• [PROBLEM]:
Reproduce the entries so that every line matches the original exactly.

• [RECORDS SHOWN]:
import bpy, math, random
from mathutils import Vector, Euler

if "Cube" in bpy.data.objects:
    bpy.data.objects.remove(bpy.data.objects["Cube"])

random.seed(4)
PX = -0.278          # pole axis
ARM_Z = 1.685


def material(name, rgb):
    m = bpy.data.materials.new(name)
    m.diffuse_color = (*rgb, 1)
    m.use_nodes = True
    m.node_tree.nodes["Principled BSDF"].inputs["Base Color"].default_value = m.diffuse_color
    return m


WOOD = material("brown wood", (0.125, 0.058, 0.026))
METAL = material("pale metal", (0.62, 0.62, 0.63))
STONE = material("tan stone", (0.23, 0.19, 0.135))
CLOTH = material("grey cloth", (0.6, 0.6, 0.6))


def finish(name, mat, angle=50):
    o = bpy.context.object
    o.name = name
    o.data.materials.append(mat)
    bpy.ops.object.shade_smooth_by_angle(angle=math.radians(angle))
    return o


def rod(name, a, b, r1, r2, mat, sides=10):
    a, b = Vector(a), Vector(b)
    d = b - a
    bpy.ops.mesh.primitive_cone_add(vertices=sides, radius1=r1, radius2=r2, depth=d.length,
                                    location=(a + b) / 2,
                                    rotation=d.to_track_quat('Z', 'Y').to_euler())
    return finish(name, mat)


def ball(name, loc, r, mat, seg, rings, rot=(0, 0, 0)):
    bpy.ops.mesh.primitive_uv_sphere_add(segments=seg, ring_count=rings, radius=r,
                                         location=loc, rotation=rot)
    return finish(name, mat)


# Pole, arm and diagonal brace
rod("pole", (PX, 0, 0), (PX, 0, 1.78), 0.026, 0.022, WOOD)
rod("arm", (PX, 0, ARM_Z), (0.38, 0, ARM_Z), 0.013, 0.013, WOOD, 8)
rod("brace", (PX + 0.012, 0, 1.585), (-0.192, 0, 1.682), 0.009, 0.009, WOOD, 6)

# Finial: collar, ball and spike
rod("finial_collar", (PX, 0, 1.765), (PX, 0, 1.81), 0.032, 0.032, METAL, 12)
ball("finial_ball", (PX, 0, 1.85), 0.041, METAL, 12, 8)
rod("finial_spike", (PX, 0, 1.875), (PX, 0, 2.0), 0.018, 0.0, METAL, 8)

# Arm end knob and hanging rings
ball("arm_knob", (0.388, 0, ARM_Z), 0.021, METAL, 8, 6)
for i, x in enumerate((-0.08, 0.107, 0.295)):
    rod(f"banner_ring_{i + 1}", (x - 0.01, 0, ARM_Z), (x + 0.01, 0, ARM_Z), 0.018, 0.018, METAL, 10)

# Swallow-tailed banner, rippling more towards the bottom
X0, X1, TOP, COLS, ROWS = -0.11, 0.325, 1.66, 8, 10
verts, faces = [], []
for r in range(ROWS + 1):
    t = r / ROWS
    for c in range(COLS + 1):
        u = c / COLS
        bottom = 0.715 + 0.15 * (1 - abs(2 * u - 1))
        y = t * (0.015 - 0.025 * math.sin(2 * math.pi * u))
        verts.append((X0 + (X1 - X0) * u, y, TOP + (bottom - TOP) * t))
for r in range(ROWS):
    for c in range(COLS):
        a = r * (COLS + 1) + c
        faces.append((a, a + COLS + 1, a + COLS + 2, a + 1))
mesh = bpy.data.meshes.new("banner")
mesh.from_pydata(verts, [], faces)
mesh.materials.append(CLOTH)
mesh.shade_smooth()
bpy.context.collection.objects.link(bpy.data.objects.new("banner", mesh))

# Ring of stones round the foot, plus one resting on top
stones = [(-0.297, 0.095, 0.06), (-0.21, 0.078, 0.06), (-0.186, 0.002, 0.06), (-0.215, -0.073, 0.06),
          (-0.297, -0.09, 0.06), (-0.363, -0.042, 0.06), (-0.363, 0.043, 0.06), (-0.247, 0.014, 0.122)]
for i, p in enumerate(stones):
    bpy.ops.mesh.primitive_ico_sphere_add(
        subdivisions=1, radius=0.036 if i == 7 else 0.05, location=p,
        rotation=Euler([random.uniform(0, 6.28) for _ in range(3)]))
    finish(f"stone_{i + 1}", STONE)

• [REPLY TO THE TASK]:
import bpy, math, random
from mathutils import Vector, Euler

if "Cube" in bpy.data.objects:
    bpy.data.objects.remove(bpy.data.objects["Cube"])

random.seed(4)
PX = -0.278          # pole axis
ARM_Z = 1.685


def material(name, rgb):
    m = bpy.data.materials.new(name)
    m.diffuse_color = (*rgb, 1)
    m.use_nodes = True
    m.node_tree.nodes["Principled BSDF"].inputs["Base Color"].default_value = m.diffuse_color
    return m


WOOD = material("brown wood", (0.125, 0.058, 0.026))
METAL = material("pale metal", (0.62, 0.62, 0.63))
STONE = material("tan stone", (0.23, 0.19, 0.135))
CLOTH = material("grey cloth", (0.6, 0.6, 0.6))


def finish(name, mat, angle=50):
    o = bpy.context.object
    o.name = name
    o.data.materials.append(mat)
    bpy.ops.object.shade_smooth_by_angle(angle=math.radians(angle))
    return o


def rod(name, a, b, r1, r2, mat, sides=10):
    a, b = Vector(a), Vector(b)
    d = b - a
    bpy.ops.mesh.primitive_cone_add(vertices=sides, radius1=r1, radius2=r2, depth=d.length,
                                    location=(a + b) / 2,
                                    rotation=d.to_track_quat('Z', 'Y').to_euler())
    return finish(name, mat)


def ball(name, loc, r, mat, seg, rings, rot=(0, 0, 0)):
    bpy.ops.mesh.primitive_uv_sphere_add(segments=seg, ring_count=rings, radius=r,
                                         location=loc, rotation=rot)
    return finish(name, mat)


# Pole, arm and diagonal brace
rod("pole", (PX, 0, 0), (PX, 0, 1.78), 0.026, 0.022, WOOD)
rod("arm", (PX, 0, ARM_Z), (0.38, 0, ARM_Z), 0.013, 0.013, WOOD, 8)
rod("brace", (PX + 0.012, 0, 1.585), (-0.192, 0, 1.682), 0.009, 0.009, WOOD, 6)

# Finial: collar, ball and spike
rod("finial_collar", (PX, 0, 1.765), (PX, 0, 1.81), 0.032, 0.032, METAL, 12)
ball("finial_ball", (PX, 0, 1.85), 0.041, METAL, 12, 8)
rod("finial_spike", (PX, 0, 1.875), (PX, 0, 2.0), 0.018, 0.0, METAL, 8)

# Arm end knob and hanging rings
ball("arm_knob", (0.388, 0, ARM_Z), 0.021, METAL, 8, 6)
for i, x in enumerate((-0.08, 0.107, 0.295)):
    rod(f"banner_ring_{i + 1}", (x - 0.01, 0, ARM_Z), (x + 0.01, 0, ARM_Z), 0.018, 0.018, METAL, 10)

# Swallow-tailed banner, rippling more towards the bottom
X0, X1, TOP, COLS, ROWS = -0.11, 0.325, 1.66, 8, 10
verts, faces = [], []
for r in range(ROWS + 1):
    t = r / ROWS
    for c in range(COLS + 1):
        u = c / COLS
        bottom = 0.715 + 0.15 * (1 - abs(2 * u - 1))
        y = t * (0.015 - 0.025 * math.sin(2 * math.pi * u))
        verts.append((X0 + (X1 - X0) * u, y, TOP + (bottom - TOP) * t))
for r in range(ROWS):
    for c in range(COLS):
        a = r * (COLS + 1) + c
        faces.append((a, a + COLS + 1, a + COLS + 2, a + 1))
mesh = bpy.data.meshes.new("banner")
mesh.from_pydata(verts, [], faces)
mesh.materials.append(CLOTH)
mesh.shade_smooth()
bpy.context.collection.objects.link(bpy.data.objects.new("banner", mesh))

# Ring of stones round the foot, plus one resting on top
stones = [(-0.297, 0.095, 0.06), (-0.21, 0.078, 0.06), (-0.186, 0.002, 0.06), (-0.215, -0.073, 0.06),
          (-0.297, -0.09, 0.06), (-0.363, -0.042, 0.06), (-0.363, 0.043, 0.06), (-0.247, 0.014, 0.122)]
for i, p in enumerate(stones):
    bpy.ops.mesh.primitive_ico_sphere_add(
        subdivisions=1, radius=0.036 if i == 7 else 0.05, location=p,
        rotation=Euler([random.uniform(0, 6.28) for _ in range(3)]))
    finish(f"stone_{i + 1}", STONE)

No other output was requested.